CFPB’s Alarming Findings: U.S. Auto Sales Loan Servicer cost customers millions of dollars

For a number of illegal actions that injured people with auto loans, the Consumer Financial Protection Bureau (CNPB) filed a complaint in federal court against the auto-loan servicer USASF Servicing (USASF). These actions include:

  • Wrongfully disabling their vehicles
  • Double invoicing borrowers for insurance fees
  • Improperly reclaiming automobiles from borrowers
  • Neglecting to reimburse customers for millions of dollars in refunds

The CFPB claims that USASF Servicing, a division of Auto Sales, double-billed for collateral protection insurance, failed to reimburse customers for unused GAP payments, and improperly impounded or activated kill switches on customers’ vehicles. Even when consumers were not in late payments, the auto loan servicer remotely activated devices that blocked cars from starting.

The Consumer Financial Protection Bureau wants to prohibit any further violations from the auto-loan servicer USASF Servicing (USASF). Therefore, CFPB is demanding compensation for customers, and collect civil money penalties.

A car loan servicer with its main office in Lawrenceville, Georgia, is called USASF. A subsidiary of USASF, U.S. vehicle Sales, Inc., a buy-here-pay-here vehicle dealer and lender with 31 dealerships in the Southeast, handled auto loans that were initiated by those businesses.


Guaranteed Asset Protection and Collateral Protection Insurance are products that customers can purchase when they buy or lease an automobile, respectively, from USASF. Auto Sales closed down the majority of its companies in April 2023.

CFPB Allegations

Disabling Vehicles Illegally

Auto lenders frequently demand that vehicles have GPS-enabled devices installed, which allow the lender or servicer to stop a borrower from starting the vehicle. These gadgets are also referred to as “kill switches” or “starter interrupters.” During times when the customer was neither in default nor in contact with USASF regarding forthcoming payments, USASF wrongly disabled vehicles more than 7,000 times and set off warning tones in vehicles at least 70,000 times. USASF at least 1,500 times remotely deactivated autos while specifically guaranteeing consumers it wouldn’t.

Consumer’s Premiums were not Refunded

According to the CFPB, USASF offered customers Guaranteed Asset Protection, which helps bridge the financial gap between what a borrower owes on their auto loan and what their auto insurance will pay in the event that their automobile is stolen, totaled, or suffers other damage. Customers were entitled to refunds of any Guaranteed Asset Protection premiums paid in advance for periods when they would no longer have coverage when they paid off their loans early or USASF repossessed an automobile and charged off an account. Millions of dollars in reimbursements from the Guaranteed Asset Protection administrator were not won by USASF.
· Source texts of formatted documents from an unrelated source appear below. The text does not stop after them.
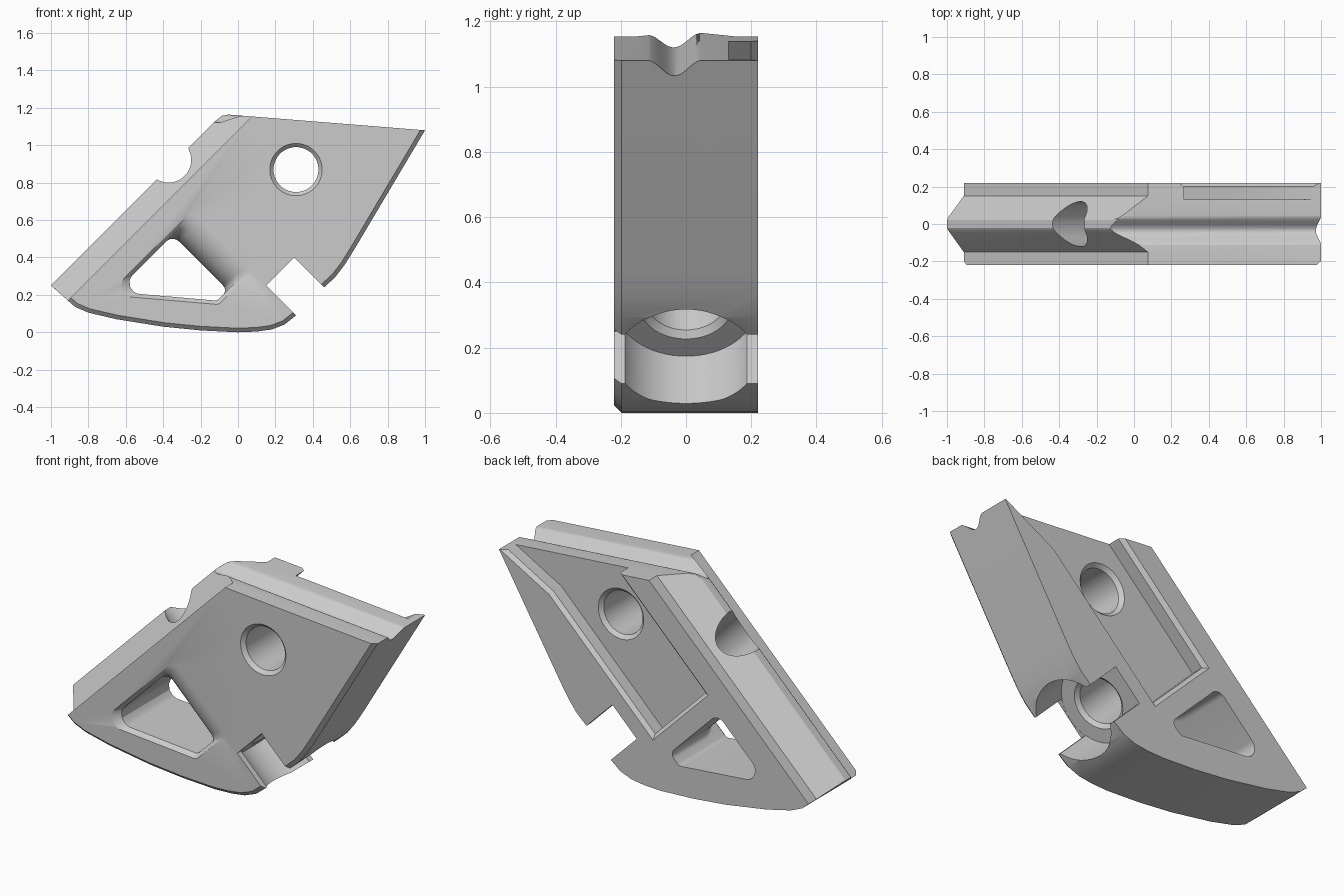
import bpy, bmesh, math
from mathutils import Vector

if "Cube" in bpy.data.objects:
    bpy.data.objects.remove(bpy.data.objects["Cube"])

grey = bpy.data.materials.new("plain grey")
grey.use_nodes = True
colour = (0.6, 0.6, 0.6, 1)
grey.diffuse_color = colour
grey.node_tree.nodes["Principled BSDF"].inputs["Base Color"].default_value = colour

HALF = 0.22                       # half thickness of the block
R2 = math.sqrt(0.5)
ALONG = Vector((R2, 0, R2))       # direction of the long sloping edge
ACROSS = Vector((-R2, 0, R2))     # square to it
Y = Vector((0, 1, 0))


def loft(name, rings):
    """Closed solid through rings that share a point count."""
    bm = bmesh.new()
    vs = [[bm.verts.new(p) for p in ring] for ring in rings]
    n = len(vs[0])
    for a, b in zip(vs, vs[1:]):
        for i in range(n):
            j = (i + 1) % n
            bm.faces.new((a[i], a[j], b[j], b[i]))
    bm.faces.new(vs[0][::-1])
    bm.faces.new(vs[-1])
    bmesh.ops.recalc_face_normals(bm, faces=bm.faces)
    me = bpy.data.meshes.new(name)
    bm.to_mesh(me)
    bm.free()
    ob = bpy.data.objects.new(name, me)
    bpy.context.collection.objects.link(ob)
    me.materials.append(grey)
    return ob


def flat(pts, y):
    return [Vector((x, y, z)) for x, z in pts]


def sweep(name, section, origin, up, along, start, end):
    """Extrude a (y, height) section along a direction."""
    o = Vector(origin)
    return loft(name, [[o + Y * a + up * b + along * t for a, b in section]
                       for t in (start, end)])


def lathe(name, origin, axis, steps, n=64):
    """Turned cutter from (distance, radius) steps."""
    o, side = Vector(origin), axis.cross(Y)
    if side.length < 0.1:
        side = Vector((1, 0, 0))
    other = axis.cross(side)
    turn = [2 * math.pi * i / n for i in range(n)]
    return loft(name, [[o + axis * t + (side * math.cos(a) + other * math.sin(a)) * r
                        for a in turn] for t, r in steps])


def grow(pts, amounts):
    """Move each edge of a counter-clockwise polygon outward."""
    lines = []
    for i, p in enumerate(pts):
        d = (Vector(pts[(i + 1) % len(pts)]) - Vector(p)).normalized()
        nrm = Vector((d.y, -d.x))
        lines.append((nrm, nrm.dot(Vector(p)) + amounts[i]))
    out = []
    for i in range(len(pts)):
        (n1, c1), (n2, c2) = lines[i - 1], lines[i]
        det = n1.x * n2.y - n1.y * n2.x
        out.append(((c1 * n2.y - c2 * n1.y) / det, (n1.x * c2 - n2.x * c1) / det))
    return out


def rounded(pts, radii, n=8):
    """Round the corners of a polygon."""
    out = []
    for i, p in enumerate(pts):
        p = Vector(p)
        a = (Vector(pts[i - 1]) - p).normalized()
        b = (Vector(pts[(i + 1) % len(pts)]) - p).normalized()
        half = a.angle(b) / 2
        mid = p + (a + b).normalized() * (radii[i] / math.sin(half))
        start = p + a * (radii[i] / math.tan(half)) - mid
        stop = p + b * (radii[i] / math.tan(half)) - mid
        for k in range(n + 1):
            v = start.lerp(stop, k / n).normalized() * radii[i]
            out.append(tuple(mid + v))
    return out


# Main block outline, chamfered on the front along the bottom and right
outline = [(-0.91, 0.17), (-0.87, 0.135), (-0.8, 0.105), (-0.65, 0.07), (-0.4, 0.03),
           (-0.2, 0.01), (0, 0), (0.1, 0.004), (0.18, 0.015), (0.25, 0.042), (0.31, 0.09),
           (0.46, 0.24), (0.52, 0.295), (0.57, 0.36), (0.62, 0.44), (1, 1.08),
           (0, 1.16), (-0.05, 1.164), (-0.085, 1.158), (-0.115, 1.135), (-1, 0.25)]
body = loft("clamp_block", [flat(outline, -HALF), flat(outline, HALF)])
bm = bmesh.new()
bm.from_mesh(body.data)
bm.verts.ensure_lookup_table()
edges = [bm.edges.get((bm.verts[i], bm.verts[i + 1])) for i in range(15)]
bmesh.ops.bevel(bm, geom=edges, offset=0.022, segments=1, affect='EDGES')
bm.to_mesh(body.data)
bm.free()

cutters = []

# Shoulders either side of the rounded ridge
flank = [(0, 0.127), (0.015, 0.124), (0.03, 0.116), (0.045, 0.103), (0.15, 0),
         (0.3, 0), (0.3, 0.3), (0, 0.3)]
for side in (-1, 1):
    section = [(side * a, b) for a, b in flank]
    cutters.append(sweep("ridge_flank_cutter", section, (-0.91, 0, 0.17),
                         ACROSS, ALONG, -0.3, 1.8))

# Wavy groove along the top
groove = [(-0.035 + 0.085 * s / 10, -0.025 * (1 + math.cos(math.pi * s / 10)) + 0.001)
          for s in range(-10, 11)]
groove += [(0.05, 0.2), (-0.12, 0.2)]
top_dir = Vector((1, 0, -0.08)).normalized()
cutters.append(sweep("top_groove_cutter", groove, (0, 0, 1.16),
                     Vector((0, 0, 1)), top_dir, -0.5, 1.3))

# Chamfered recess in the back, open at the top
recess = [(0.05, 0.27), (0.69, 0.91), (1.02, 1.095), (1.1, 1.3), (0.4, 1.3), (-0.29, 0.61)]
layers = [(0.13, -0.02), (0.2, -0.02), (0.24, 0.02)]
cutters.append(loft("back_recess_cutter",
                    [flat(grow(recess, [d] * 6), y) for y, d in layers]))

# Round cross hole with countersinks
cutters.append(lathe("cross_hole_cutter", (0.31, 0, 0.87), Y,
                     [(-0.24, 0.16), (-0.2, 0.12), (0.11, 0.12), (0.13, 0.14), (0.3, 0.14)]))

# Window with a flared upper right wall and chamfered rim
window = [(-0.654, 0.216), (-0.111, 0.169), (-0.055, 0.225), (-0.35, 0.52)]
radii = (0.06, 0.035, 0.035, 0.05)


def window_ring(y, flare):
    rim = max(0, 0.02 - (y + HALF))
    return flat(rounded(grow(window, (rim, rim, flare, rim)), radii), y)


FLARE = 0.17
rings = [window_ring(-0.24, FLARE)]
for k in range(13):
    a = math.pi / 2 * k / 12
    rings.append(window_ring(-HALF + FLARE * (1 - math.cos(a)), FLARE * (1 - math.sin(a))))
rings.append(window_ring(0.3, 0))
cutters.append(loft("window_cutter", rings))

# Square slot and stepped bolt bore
slot = [(0.15, 0.25), (0.55, -0.15), (0.70, 0.0), (0.30, 0.40)]
cutters.append(loft("slot_cutter", [flat(slot, -0.3), flat(slot, 0.3)]))
cutters.append(lathe("bolt_bore_cutter", (0.225, 0, 0.325), ACROSS,
                     [(-0.5, 0.215), (0.001, 0.215), (0.001, 0.14), (0.02, 0.12), (1.1, 0.12)]))

# Carve the block and tidy up
bpy.context.view_layer.objects.active = body
for cutter in cutters:
    cutter.hide_render = True
    mod = body.modifiers.new("carve", 'BOOLEAN')
    mod.operation = 'DIFFERENCE'
    mod.solver = 'EXACT'
    mod.object = cutter
    bpy.ops.object.modifier_apply(modifier=mod.name)
    bpy.data.objects.remove(cutter)

bpy.ops.object.select_all(action='DESELECT')
body.select_set(True)
bpy.ops.object.shade_smooth_by_angle(angle=math.radians(28))
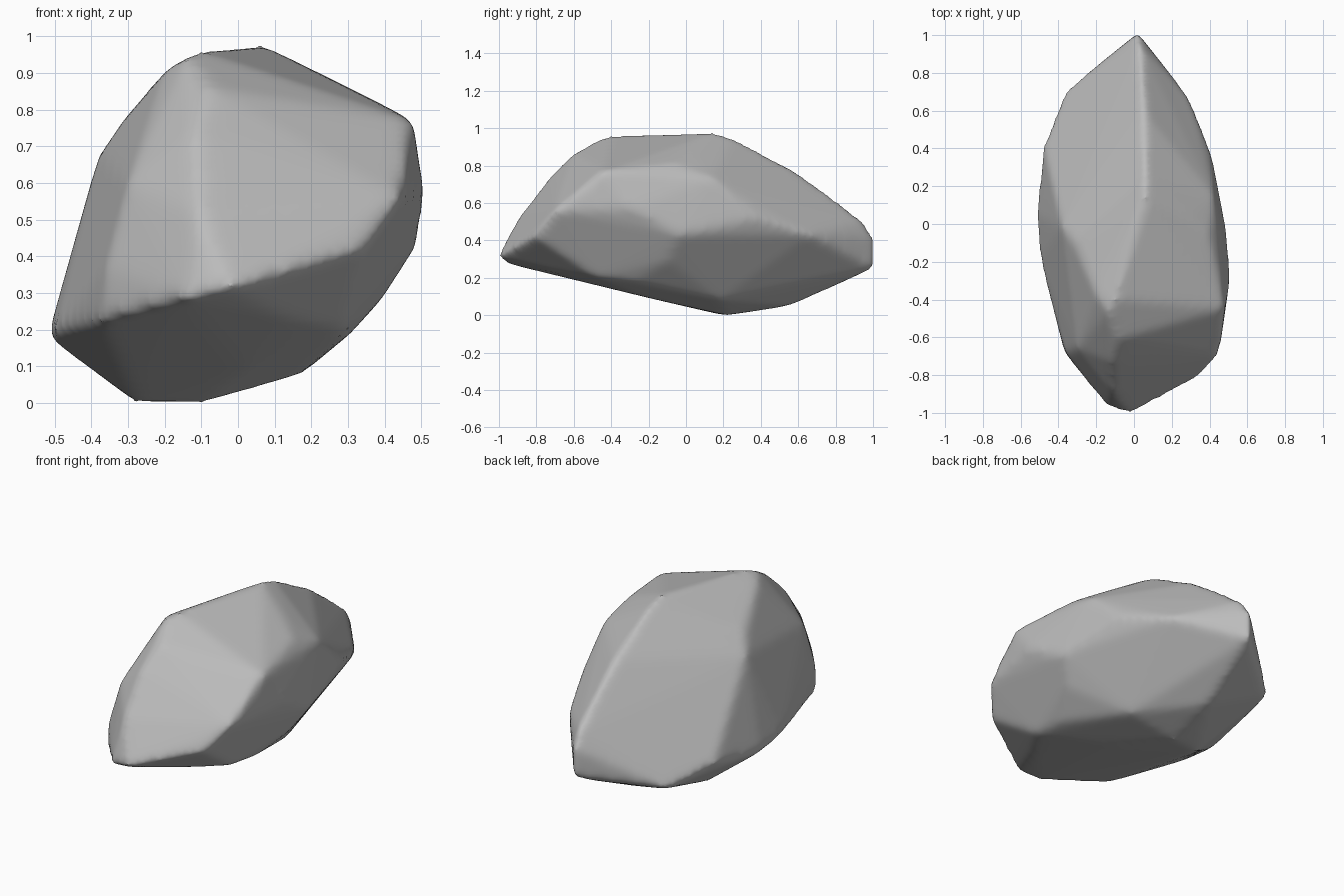
import bpy
import bmesh
from mathutils import Vector

# Remove the default object
default_cube = bpy.data.objects.get("Cube")
if default_cube:
    bpy.data.objects.remove(default_cube, do_unlink=True)

# Corner points of the boulder, in hundredths of a unit, grouped by edge
crest = [(2, 101, 42), (3, 95, 51), (5, 60, 77), (6, 25, 95), (6, 14, 98), (-10, -40, 96),
         (-14, -47, 94), (-8, -61, 86), (-12, -73, 74), (-11, -90, 52), (-2, -101, 31)]
left_slope = [(-20, -38, 91), (-31, -10, 78), (-38, -2, 68), (-30, -66, 60)]
left_edge = [(-52, 5, 18), (-50, -18, 19), (-37, -68, 22), (-14, -97, 28),
             (-48, 42, 24), (-37, 70, 17), (-36, -68, 37)]
right_shoulder = [(48, -45, 77), (45, -70, 56), (35, -81, 42), (51, -28, 57),
                  (49, -3, 43), (41, 38, 52), (30, 66, 43), (40, -6, 81), (43, 14, 73),
                  (30, 5, 85)]
underside = [(-28, 20, 0), (-10, 22, 0), (18, 18, 8), (-5, 56, 5), (-10, 72, 14),
             (2, 101, 25), (40, -10, 29), (30, -27, 18), (29, -48, 20),
             (2, -19, 9), (13, -70, 23)]


def make_material(name, value):
    """Plain grey material shown alike in viewport and render."""
    material = bpy.data.materials.new(name)
    material.use_nodes = True
    colour = (value, value, value, 1)
    material.diffuse_color = colour
    shader = material.node_tree.nodes["Principled BSDF"]
    shader.inputs["Base Color"].default_value = colour
    shader.inputs["Roughness"].default_value = 0.9
    return material


def make_hull(name, corners):
    """Closed convex block spanning the given corner points."""
    bm = bmesh.new()
    for corner in corners:
        bm.verts.new(Vector(corner) / 100)
    result = bmesh.ops.convex_hull(bm, input=bm.verts[:])
    loose = {v for v in result["geom_interior"] if isinstance(v, bmesh.types.BMVert)}
    bmesh.ops.delete(bm, geom=list(loose), context="VERTS")
    bmesh.ops.recalc_face_normals(bm, faces=bm.faces[:])
    mesh = bpy.data.meshes.new(name)
    bm.to_mesh(mesh)
    bm.free()
    block = bpy.data.objects.new(name, mesh)
    bpy.context.collection.objects.link(block)
    return block


# Boulder body: faceted block with worn, rounded edges
boulder = make_hull("boulder", crest + left_slope + left_edge + right_shoulder + underside)
boulder.data.materials.append(make_material("stone grey", 0.5))

remesh = boulder.modifiers.new("even surface", "REMESH")
remesh.mode = "VOXEL"
remesh.voxel_size = 0.02
remesh.use_smooth_shade = True

wear = boulder.modifiers.new("worn edges", "SMOOTH")
wear.factor = 0.5
wear.iterations = 14

# Smooth shading across the worn surface
bpy.context.view_layer.objects.active = boulder
boulder.select_set(True)
bpy.ops.object.shade_smooth()
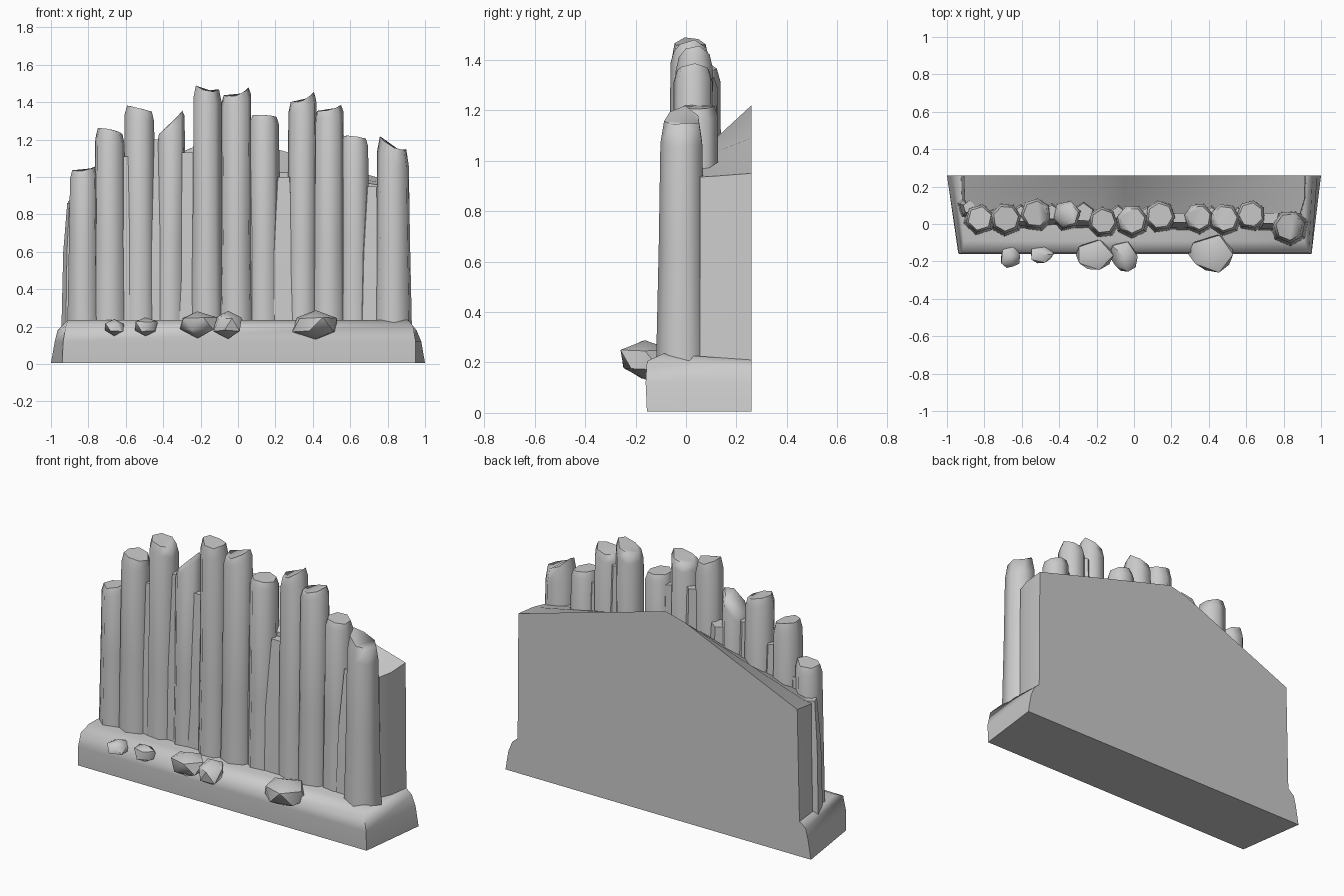
import bpy, bmesh, math, random
from mathutils import Vector

random.seed(4)


def finish(name, bm, angle=65):
    bmesh.ops.recalc_face_normals(bm, faces=bm.faces)
    me = bpy.data.meshes.new(name)
    bm.to_mesh(me)
    bm.free()
    for p in me.polygons:
        p.use_smooth = True
    me.set_sharp_from_angle(angle=math.radians(angle))
    ob = bpy.data.objects.new(name, me)
    bpy.context.collection.objects.link(ob)
    return ob


def loft(name, rings, angle=65):
    """Skin equal-length point rings and cap both ends."""
    bm = bmesh.new()
    rows = [[bm.verts.new(p) for p in r] for r in rings]
    n = len(rows[0])
    for a, b in zip(rows, rows[1:]):
        for i in range(n):
            j = (i + 1) % n
            bm.faces.new((a[i], a[j], b[j], b[i]))
    bm.faces.new(rows[0])
    bm.faces.new(rows[-1])
    return finish(name, bm, angle)


# Flared base slab: (z, left front, right front, left back, right back, front y)
base = [(0.005, -0.94, 0.95, -1.0, 1.0, -0.155),
        (0.12, -0.935, 0.95, -0.98, 0.98, -0.16),
        (0.205, -0.92, 0.935, -0.965, 0.955, -0.155),
        (0.235, -0.91, 0.91, -0.93, 0.92, -0.09)]
loft("base", [[(lf, fy, z), (rf, fy, z), (rb, 0.26, z - (0.025 if z > 0.2 else 0)),
               (lb, 0.26, z - (0.025 if z > 0.2 else 0))]
              for z, lf, rf, lb, rb, fy in base])

# Back wall: peaked outline, top leaning down toward the columns
outline = [(-0.925, 0.2, 0), (0.92, 0.2, 0), (0.915, 0.95, 0.01),
           (0.42, 1.09, 0.05), (-0.05, 1.22, 0.12), (-0.17, 1.19, 0.1), (-0.91, 0.87, 0.02)]
loft("back_wall", [[(x, 0.26, z) for x, z, d in outline],
                   [(x * 0.995, 0.13, z - d) for x, z, d in outline],
                   [(x * 0.97, 0.055, z - d * 1.5) for x, z, d in outline]], 40)

# Columns: (centre x, centre y, half width, left top z, right top z, chamfer depth)
columns = [(-0.825, 0.03, 0.075, 1.04, 1.065, 0.01),
           (-0.685, 0.03, 0.08, 1.26, 1.225, 0.03),
           (-0.525, 0.055, 0.08, 1.385, 1.345, 0.02),
           (-0.36, 0.05, 0.075, 1.22, 1.37, 0.01),
           (-0.165, 0.015, 0.075, 1.50, 1.47, 0.03),
           (-0.01, 0.02, 0.08, 1.44, 1.49, 0.01),
           (0.14, 0.045, 0.078, 1.33, 1.32, 0.01),
           (0.345, 0.035, 0.075, 1.40, 1.47, 0.02),
           (0.485, 0.03, 0.078, 1.355, 1.39, 0.01),
           (0.625, 0.05, 0.075, 1.22, 1.20, 0.01),
           (0.83, -0.015, 0.085, 1.23, 1.15, 0.05)]
for k, (cx, cy, r, zl, zr, ch) in enumerate(columns):
    sides = random.choice((6, 7))
    turn = random.uniform(0, 1)
    tilt = random.uniform(-0.02, 0.04)

    def ring(scale, z_of, dx=0.0):
        pts = []
        for i in range(sides):
            a = turn + math.tau * i / sides
            x, y = math.cos(a) * r * scale, math.sin(a) * r * scale
            pts.append((cx + dx + x, cy + y, z_of(x / r, y / r)))
        return pts

    def top(u, v):
        return (zl + zr) / 2 + (zr - zl) / 2 * u - tilt * abs(v)
    loft(f"column_{k + 1:02d}",
         [ring(1.22, lambda u, v: 0.2), ring(1.1, lambda u, v: 0.65),
          ring(1.02, lambda u, v: top(u, v) - 0.03 - ch), ring(0.85, top)])

# Low slivers of stone that close the gaps between columns
fillers = [(-0.605, 0.05, 0.065, 1.11), (-0.755, 0.04, 0.05, 0.95), (-0.44, 0.06, 0.06, 1.2),
           (-0.27, 0.06, 0.075, 1.13), (-0.085, 0.06, 0.05, 1.3),
           (0.07, 0.05, 0.055, 1.28), (0.245, 0.05, 0.075, 1.0),
           (0.415, 0.05, 0.055, 1.3), (0.555, 0.05, 0.05, 1.16),
           (0.725, 0.045, 0.075, 0.95), (-0.88, 0.09, 0.05, 0.86)]
for k, (cx, cy, r, z) in enumerate(fillers):
    def ring5(s, h):
        return [(cx + s * r * math.cos(0.3 + math.tau * i / 5),
                 cy + s * r * math.sin(0.3 + math.tau * i / 5), h) for i in range(5)]
    loft(f"filler_{k + 1:02d}", [ring5(1.35, 0.2), ring5(1.15, 0.6), ring5(0.7, z)])

# Fallen stones along the front: (location, half size)
stones = [((-0.66, -0.175, 0.195), (0.05, 0.06, 0.045)),
          ((-0.49, -0.165, 0.20), (0.06, 0.045, 0.05)),
          ((-0.21, -0.165, 0.21), (0.10, 0.08, 0.072)),
          ((-0.055, -0.175, 0.21), (0.075, 0.08, 0.075)),
          ((0.41, -0.16, 0.21), (0.12, 0.10, 0.078))]
for k, (loc, size) in enumerate(stones):
    bm = bmesh.new()
    bmesh.ops.create_icosphere(bm, subdivisions=1, radius=1)
    for v in bm.verts:
        v.co *= random.uniform(0.88, 1.15)
    for ax in range(3):
        lo, hi = min(v.co[ax] for v in bm.verts), max(v.co[ax] for v in bm.verts)
        for v in bm.verts:
            v.co[ax] = loc[ax] + size[ax] * (2 * (v.co[ax] - lo) / (hi - lo) - 1)
    finish(f"fallen_stone_{k + 1}", bm, 45)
Double Billing Customers and Improperly Applied Payments

The CFPB asserts that USASF: Charged clients for the same collateral-protection coverage when they were enrolled via a USASF affiliate. Every billing cycle, in some cases for almost a year, 34,000 customers were double-charged for the insurance, costing them millions of dollars. Additionally, USASF incorrectly assigned additional loan payments made by customers first to late fees or collateral-protection insurance rather than to accumulated interest. Consumers paid over a million dollars in interest and fees as a result of USASF’s incorrect application of their payments, which they would not have had to.

Illegally Seized Vehicles

Some customers who were never eligible for repossession or who took efforts to block the repossession had their automobiles improperly repossessed by USASF. Sometimes USASF would sell the vehicles it had unjustly seized.

After mortgages and student loans, auto loans are the third-largest type of outstanding consumer debt. The price of cars has significantly grown recently, which has boosted borrowing. The CFPB has increased its market monitoring of the car lending industry. It also has started taking legal action against auto finance companies for deceptive credit and reporting methods

The goal of the CFPB is to stop any further infractions while also obtaining consumer remedies and civil monetary fines.

Consumers can contact about financial products complaints or services by visiting the CFPB’s website or by dialling (855) 411-CFPB (2372).

Employees of businesses are urged to email information about any violations of federal consumer finance regulations they may be aware of to [email protected].